WHAT TO PRODUCE
Which lines run from the start of the data below to the line containing "(0, 0.046), BASE)"? Set them down exactly, with none added.

Plain-text document sources
------------------------------------------------

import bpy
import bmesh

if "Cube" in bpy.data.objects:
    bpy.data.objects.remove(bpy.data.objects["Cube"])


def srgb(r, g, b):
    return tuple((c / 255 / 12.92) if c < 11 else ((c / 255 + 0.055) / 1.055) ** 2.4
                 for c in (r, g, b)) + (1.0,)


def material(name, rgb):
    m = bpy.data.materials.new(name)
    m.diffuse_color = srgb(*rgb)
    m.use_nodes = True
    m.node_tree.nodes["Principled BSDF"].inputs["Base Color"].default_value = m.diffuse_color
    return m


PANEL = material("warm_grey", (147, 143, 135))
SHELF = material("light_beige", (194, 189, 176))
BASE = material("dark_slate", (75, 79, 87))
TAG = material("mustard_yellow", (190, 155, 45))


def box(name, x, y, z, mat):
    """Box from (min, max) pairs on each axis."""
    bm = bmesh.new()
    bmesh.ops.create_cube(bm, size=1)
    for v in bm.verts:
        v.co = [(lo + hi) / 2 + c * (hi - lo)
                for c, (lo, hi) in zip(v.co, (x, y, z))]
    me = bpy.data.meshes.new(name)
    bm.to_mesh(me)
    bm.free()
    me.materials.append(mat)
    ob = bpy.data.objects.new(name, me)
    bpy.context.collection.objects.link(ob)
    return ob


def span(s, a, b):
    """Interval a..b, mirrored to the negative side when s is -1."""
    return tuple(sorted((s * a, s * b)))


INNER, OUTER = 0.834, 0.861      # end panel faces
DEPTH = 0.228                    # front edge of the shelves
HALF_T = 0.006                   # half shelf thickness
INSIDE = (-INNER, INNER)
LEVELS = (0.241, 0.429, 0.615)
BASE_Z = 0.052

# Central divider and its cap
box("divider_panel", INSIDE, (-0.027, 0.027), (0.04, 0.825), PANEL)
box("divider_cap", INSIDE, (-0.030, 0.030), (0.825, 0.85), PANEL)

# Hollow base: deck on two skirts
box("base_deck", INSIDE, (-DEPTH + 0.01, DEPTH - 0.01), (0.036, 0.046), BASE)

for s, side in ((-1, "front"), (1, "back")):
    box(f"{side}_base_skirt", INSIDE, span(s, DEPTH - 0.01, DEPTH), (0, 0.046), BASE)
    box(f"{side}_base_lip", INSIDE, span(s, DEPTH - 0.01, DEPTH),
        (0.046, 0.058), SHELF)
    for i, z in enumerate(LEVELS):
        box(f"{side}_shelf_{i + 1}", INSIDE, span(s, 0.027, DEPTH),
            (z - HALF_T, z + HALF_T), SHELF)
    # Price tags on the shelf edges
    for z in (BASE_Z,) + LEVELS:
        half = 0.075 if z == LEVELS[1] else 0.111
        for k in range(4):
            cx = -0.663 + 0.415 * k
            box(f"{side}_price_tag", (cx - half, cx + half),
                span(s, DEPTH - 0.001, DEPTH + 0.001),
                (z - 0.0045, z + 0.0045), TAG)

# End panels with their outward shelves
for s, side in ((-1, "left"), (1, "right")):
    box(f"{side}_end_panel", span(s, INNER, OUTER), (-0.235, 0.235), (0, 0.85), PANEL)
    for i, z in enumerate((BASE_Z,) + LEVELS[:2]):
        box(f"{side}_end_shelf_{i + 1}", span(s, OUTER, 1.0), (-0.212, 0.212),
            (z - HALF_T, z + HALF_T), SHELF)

------------------------------------------------

RESULT OF THIS TASK
import bpy
import bmesh

if "Cube" in bpy.data.objects:
    bpy.data.objects.remove(bpy.data.objects["Cube"])


def srgb(r, g, b):
    return tuple((c / 255 / 12.92) if c < 11 else ((c / 255 + 0.055) / 1.055) ** 2.4
                 for c in (r, g, b)) + (1.0,)


def material(name, rgb):
    m = bpy.data.materials.new(name)
    m.diffuse_color = srgb(*rgb)
    m.use_nodes = True
    m.node_tree.nodes["Principled BSDF"].inputs["Base Color"].default_value = m.diffuse_color
    return m


PANEL = material("warm_grey", (147, 143, 135))
SHELF = material("light_beige", (194, 189, 176))
BASE = material("dark_slate", (75, 79, 87))
TAG = material("mustard_yellow", (190, 155, 45))


def box(name, x, y, z, mat):
    """Box from (min, max) pairs on each axis."""
    bm = bmesh.new()
    bmesh.ops.create_cube(bm, size=1)
    for v in bm.verts:
        v.co = [(lo + hi) / 2 + c * (hi - lo)
                for c, (lo, hi) in zip(v.co, (x, y, z))]
    me = bpy.data.meshes.new(name)
    bm.to_mesh(me)
    bm.free()
    me.materials.append(mat)
    ob = bpy.data.objects.new(name, me)
    bpy.context.collection.objects.link(ob)
    return ob


def span(s, a, b):
    """Interval a..b, mirrored to the negative side when s is -1."""
    return tuple(sorted((s * a, s * b)))


INNER, OUTER = 0.834, 0.861      # end panel faces
DEPTH = 0.228                    # front edge of the shelves
HALF_T = 0.006                   # half shelf thickness
INSIDE = (-INNER, INNER)
LEVELS = (0.241, 0.429, 0.615)
BASE_Z = 0.052

# Central divider and its cap
box("divider_panel", INSIDE, (-0.027, 0.027), (0.04, 0.825), PANEL)
box("divider_cap", INSIDE, (-0.030, 0.030), (0.825, 0.85), PANEL)

# Hollow base: deck on two skirts
box("base_deck", INSIDE, (-DEPTH + 0.01, DEPTH - 0.01), (0.036, 0.046), BASE)

for s, side in ((-1, "front"), (1, "back")):
    box(f"{side}_base_skirt", INSIDE, span(s, DEPTH - 0.01, DEPTH), (0, 0.046), BASE)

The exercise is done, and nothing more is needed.